I was born in Vancouver but grew up in the suburbs, so it was years before I started to really discover the city. I keep finding neighbourhoods and perspectives I didn't know existed. Those out of the way corners that no one ever considered photographing are what I live for.
I learned photography by doing a lot of it. I think that's the best way to learn any craft, rather than being shown the "right" way to do it. It can take longer but you end up with something that belongs to you, and reveals something about the way you think, or feel.
My work is a reflection of what interests me. Often it's something pretty abstract. I like the unpredictable things that light can do; I like compressing a long period of time into one image; I like the rush of capturing a fleeting moment when sunlight was falling just right. Above all I want to create images that feed your eyes and hopefully end up on your wall!
“Perhaps the only difference between me and other people is that I've always demanded more from the sunset; more spectacular colours when the sun hits the horizon.” - Lars von Trier
Do photographers have to show things exactly as they are or are they as free as other visual artists to reimagine reality? The invention of the camera freed painting from having to record how things looked. This gave artists the freedom to create styles like impressionism and cubism. Today, because of smartphones, almost everyone has a camera at hand all the time. So now photography itself has more freedom, since anyone can capture how something actually looks.

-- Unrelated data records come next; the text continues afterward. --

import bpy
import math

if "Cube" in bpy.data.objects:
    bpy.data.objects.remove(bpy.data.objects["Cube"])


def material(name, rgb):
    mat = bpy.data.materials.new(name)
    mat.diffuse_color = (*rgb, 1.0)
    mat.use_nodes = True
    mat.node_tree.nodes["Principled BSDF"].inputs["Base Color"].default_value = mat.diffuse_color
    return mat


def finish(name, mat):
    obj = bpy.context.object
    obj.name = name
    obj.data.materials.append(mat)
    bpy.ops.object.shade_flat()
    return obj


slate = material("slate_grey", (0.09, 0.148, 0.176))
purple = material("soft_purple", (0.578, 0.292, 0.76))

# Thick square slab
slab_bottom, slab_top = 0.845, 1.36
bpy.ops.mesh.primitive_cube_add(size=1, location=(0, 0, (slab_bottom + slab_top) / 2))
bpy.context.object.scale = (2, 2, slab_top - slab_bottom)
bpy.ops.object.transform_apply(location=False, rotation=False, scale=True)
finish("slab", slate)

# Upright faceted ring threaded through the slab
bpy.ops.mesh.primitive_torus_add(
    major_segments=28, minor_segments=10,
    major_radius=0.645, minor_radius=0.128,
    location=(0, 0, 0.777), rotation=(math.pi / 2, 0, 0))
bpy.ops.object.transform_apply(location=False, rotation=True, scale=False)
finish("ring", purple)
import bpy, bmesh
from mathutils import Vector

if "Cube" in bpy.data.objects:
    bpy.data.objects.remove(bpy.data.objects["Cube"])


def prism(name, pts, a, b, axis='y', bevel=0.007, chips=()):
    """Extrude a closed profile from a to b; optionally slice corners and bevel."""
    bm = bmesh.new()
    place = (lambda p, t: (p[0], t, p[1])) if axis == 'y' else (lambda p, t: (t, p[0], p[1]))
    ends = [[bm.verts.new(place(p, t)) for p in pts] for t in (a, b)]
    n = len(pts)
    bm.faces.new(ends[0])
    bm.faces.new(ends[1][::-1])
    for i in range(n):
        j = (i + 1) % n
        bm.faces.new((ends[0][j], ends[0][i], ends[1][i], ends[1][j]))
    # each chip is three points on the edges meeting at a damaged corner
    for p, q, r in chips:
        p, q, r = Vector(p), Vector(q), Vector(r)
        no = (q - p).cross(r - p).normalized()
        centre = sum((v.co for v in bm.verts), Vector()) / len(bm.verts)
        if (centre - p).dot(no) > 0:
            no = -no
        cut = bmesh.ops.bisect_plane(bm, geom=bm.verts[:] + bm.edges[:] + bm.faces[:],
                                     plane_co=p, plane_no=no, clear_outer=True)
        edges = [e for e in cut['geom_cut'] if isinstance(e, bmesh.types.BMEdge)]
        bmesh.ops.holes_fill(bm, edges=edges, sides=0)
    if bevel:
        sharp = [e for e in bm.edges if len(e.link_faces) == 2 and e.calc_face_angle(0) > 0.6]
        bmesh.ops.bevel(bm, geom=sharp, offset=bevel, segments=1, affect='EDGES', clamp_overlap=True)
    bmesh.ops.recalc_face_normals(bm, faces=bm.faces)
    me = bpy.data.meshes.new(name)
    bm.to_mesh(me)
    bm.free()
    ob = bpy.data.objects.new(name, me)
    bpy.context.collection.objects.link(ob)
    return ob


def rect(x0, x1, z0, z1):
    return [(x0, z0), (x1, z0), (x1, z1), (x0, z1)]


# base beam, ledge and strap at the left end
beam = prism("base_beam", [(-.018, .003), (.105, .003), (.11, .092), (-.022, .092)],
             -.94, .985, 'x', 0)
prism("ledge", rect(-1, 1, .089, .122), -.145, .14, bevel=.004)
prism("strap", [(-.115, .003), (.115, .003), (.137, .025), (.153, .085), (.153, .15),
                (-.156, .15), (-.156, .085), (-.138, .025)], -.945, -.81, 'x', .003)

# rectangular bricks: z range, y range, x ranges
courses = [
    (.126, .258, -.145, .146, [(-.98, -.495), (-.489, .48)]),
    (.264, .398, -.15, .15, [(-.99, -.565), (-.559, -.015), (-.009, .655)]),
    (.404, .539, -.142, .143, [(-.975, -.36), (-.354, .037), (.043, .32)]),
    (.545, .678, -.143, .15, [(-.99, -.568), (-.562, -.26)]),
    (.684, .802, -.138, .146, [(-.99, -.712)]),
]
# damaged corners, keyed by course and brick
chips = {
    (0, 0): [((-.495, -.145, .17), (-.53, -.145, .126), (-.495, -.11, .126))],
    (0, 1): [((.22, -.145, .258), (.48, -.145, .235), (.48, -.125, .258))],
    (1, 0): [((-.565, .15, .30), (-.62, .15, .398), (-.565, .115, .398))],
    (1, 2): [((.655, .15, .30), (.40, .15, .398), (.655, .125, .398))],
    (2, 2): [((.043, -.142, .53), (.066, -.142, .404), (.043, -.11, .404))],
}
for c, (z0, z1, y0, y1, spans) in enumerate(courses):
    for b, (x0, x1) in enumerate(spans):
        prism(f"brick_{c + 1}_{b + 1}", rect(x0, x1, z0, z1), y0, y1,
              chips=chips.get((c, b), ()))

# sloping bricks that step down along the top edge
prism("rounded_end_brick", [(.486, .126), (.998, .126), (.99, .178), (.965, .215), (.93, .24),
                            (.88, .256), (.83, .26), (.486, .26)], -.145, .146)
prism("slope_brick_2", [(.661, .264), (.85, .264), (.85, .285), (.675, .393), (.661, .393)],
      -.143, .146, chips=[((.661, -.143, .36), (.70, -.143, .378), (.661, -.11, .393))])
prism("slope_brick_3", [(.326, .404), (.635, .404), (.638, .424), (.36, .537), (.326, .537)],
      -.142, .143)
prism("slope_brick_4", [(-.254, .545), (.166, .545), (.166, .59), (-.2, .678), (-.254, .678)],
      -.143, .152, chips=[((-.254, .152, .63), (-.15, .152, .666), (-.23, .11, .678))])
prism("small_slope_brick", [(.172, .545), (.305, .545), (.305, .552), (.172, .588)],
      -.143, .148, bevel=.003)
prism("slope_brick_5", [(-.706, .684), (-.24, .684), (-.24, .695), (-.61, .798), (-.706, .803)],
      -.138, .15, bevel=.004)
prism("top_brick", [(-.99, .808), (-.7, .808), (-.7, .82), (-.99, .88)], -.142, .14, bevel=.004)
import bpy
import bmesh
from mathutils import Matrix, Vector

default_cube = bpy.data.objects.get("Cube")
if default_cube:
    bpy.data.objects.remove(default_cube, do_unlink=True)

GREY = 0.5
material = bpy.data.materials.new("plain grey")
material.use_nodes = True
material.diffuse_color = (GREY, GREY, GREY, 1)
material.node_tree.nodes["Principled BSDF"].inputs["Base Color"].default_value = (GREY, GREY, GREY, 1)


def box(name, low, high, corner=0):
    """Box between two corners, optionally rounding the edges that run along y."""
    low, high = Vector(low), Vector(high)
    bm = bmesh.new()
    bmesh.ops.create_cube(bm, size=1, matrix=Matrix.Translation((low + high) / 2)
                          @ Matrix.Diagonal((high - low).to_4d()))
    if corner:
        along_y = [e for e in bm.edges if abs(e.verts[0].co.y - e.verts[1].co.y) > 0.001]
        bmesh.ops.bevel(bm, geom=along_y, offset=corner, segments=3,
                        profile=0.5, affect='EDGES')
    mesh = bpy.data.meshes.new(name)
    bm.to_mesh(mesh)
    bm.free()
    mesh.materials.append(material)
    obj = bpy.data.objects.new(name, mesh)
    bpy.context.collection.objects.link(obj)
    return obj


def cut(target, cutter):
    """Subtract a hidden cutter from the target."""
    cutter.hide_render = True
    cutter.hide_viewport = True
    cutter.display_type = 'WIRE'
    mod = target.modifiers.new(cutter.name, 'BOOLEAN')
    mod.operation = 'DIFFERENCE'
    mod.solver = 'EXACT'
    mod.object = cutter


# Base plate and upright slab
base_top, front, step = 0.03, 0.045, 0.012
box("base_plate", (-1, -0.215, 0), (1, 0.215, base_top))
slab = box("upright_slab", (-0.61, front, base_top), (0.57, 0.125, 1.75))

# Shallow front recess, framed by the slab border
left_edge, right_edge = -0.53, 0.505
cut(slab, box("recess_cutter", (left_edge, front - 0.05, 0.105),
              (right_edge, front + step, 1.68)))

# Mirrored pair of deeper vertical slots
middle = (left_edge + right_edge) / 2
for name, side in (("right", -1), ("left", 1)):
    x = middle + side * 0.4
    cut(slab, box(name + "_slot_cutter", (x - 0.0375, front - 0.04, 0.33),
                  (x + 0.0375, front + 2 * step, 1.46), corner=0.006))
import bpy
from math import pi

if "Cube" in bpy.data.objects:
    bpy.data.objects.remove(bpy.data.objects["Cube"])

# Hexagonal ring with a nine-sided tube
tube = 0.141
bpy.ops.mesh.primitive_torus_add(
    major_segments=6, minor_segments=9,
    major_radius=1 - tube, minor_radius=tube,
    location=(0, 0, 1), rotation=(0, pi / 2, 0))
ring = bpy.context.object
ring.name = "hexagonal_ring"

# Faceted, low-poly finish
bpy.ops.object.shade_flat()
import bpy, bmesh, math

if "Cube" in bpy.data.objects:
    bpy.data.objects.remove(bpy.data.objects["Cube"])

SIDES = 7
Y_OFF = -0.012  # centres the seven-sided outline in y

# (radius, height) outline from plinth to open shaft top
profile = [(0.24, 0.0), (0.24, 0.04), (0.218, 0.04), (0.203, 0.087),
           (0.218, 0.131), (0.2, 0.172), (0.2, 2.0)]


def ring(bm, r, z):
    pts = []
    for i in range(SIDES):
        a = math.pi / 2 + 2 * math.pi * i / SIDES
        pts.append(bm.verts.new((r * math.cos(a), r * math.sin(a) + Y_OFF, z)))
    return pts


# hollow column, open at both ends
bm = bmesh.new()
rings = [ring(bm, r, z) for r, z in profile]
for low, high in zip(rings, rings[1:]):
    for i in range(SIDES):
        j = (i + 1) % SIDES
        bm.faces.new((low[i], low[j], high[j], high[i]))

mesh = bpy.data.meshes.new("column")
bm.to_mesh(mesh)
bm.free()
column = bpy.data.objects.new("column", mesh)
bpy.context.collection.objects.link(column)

In my work, I demand more from the sunset. I combine images taken from different parts of the day - from the exact same spot - to create a heightened reality. I also combine short and long exposures, so I can freeze a flock of birds while allowing rippling water to smooth out and reflect the sky like glass. But the first step is to study the sky, see what’s developing and predict what the clouds will do, so I can squeeze every drop out of a beautiful Vancouver evening.